(Dataset records)

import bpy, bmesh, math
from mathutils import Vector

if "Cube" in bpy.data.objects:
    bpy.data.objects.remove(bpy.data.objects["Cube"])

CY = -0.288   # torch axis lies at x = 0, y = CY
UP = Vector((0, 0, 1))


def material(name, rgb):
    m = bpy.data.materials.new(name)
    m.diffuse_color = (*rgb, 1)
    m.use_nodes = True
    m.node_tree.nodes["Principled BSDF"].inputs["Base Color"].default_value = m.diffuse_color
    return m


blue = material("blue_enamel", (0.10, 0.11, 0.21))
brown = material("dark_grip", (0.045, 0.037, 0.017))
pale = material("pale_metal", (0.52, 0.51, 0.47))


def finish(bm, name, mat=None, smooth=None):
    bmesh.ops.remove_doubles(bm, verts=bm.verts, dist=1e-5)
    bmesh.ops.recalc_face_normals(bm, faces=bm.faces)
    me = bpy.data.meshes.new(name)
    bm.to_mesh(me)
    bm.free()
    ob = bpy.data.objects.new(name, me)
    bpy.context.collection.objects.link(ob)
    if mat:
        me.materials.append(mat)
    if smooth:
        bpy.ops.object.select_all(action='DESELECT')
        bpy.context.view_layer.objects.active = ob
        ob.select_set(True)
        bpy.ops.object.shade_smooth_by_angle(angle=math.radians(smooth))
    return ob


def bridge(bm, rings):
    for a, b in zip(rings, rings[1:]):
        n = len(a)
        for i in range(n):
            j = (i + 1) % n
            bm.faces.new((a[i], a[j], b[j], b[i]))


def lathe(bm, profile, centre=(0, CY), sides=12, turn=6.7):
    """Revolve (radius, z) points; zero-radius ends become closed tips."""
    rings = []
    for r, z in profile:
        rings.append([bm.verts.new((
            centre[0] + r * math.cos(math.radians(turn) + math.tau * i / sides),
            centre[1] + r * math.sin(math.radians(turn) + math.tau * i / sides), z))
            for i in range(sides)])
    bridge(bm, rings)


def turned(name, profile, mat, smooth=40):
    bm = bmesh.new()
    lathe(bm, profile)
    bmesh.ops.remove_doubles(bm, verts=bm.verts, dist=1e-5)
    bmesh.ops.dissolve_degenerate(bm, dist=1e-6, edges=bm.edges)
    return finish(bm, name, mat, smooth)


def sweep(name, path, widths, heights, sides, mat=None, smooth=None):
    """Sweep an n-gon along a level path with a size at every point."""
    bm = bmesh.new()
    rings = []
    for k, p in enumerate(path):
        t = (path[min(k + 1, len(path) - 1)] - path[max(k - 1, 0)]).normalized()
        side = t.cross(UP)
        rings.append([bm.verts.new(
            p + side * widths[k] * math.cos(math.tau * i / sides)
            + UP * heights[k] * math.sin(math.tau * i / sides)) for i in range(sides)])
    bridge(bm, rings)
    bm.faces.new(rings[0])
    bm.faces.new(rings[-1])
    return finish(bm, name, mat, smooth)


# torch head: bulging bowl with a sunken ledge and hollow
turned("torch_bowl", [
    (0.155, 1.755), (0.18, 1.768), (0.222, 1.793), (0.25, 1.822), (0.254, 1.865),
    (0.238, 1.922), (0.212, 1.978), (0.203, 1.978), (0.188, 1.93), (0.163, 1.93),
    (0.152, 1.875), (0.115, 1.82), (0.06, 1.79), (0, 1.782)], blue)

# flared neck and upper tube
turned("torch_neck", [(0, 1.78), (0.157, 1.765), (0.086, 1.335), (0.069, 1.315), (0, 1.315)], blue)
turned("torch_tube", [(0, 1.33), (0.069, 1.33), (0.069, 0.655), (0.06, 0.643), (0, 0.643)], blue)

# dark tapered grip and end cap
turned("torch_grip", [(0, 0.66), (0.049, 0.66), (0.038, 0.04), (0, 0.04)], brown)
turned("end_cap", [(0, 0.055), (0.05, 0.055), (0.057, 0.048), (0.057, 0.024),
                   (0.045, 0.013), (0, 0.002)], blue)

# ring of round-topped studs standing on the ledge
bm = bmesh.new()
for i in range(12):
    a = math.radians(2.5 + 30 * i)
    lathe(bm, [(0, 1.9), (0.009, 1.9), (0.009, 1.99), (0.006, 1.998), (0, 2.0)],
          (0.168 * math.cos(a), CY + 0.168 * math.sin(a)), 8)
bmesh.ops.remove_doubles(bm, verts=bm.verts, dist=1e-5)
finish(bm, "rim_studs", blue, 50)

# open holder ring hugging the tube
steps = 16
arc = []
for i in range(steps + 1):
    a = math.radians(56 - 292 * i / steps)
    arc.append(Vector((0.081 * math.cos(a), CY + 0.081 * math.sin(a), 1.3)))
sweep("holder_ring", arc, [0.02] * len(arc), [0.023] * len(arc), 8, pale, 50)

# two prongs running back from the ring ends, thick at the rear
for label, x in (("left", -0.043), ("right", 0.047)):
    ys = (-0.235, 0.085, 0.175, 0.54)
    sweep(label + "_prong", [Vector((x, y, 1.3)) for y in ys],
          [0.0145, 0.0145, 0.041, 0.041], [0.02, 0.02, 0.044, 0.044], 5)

→ **Work instruction**
Copy out each line of the records that holds the string "turned".

→ **Response area**
def turned(name, profile, mat, smooth=40):
turned("torch_bowl", [
turned("torch_neck", [(0, 1.78), (0.157, 1.765), (0.086, 1.335), (0.069, 1.315), (0, 1.315)], blue)
turned("torch_tube", [(0, 1.33), (0.069, 1.33), (0.069, 0.655), (0.06, 0.643), (0, 0.643)], blue)
turned("torch_grip", [(0, 0.66), (0.049, 0.66), (0.038, 0.04), (0, 0.04)], brown)
turned("end_cap", [(0, 0.055), (0.05, 0.055), (0.057, 0.048), (0.057, 0.024),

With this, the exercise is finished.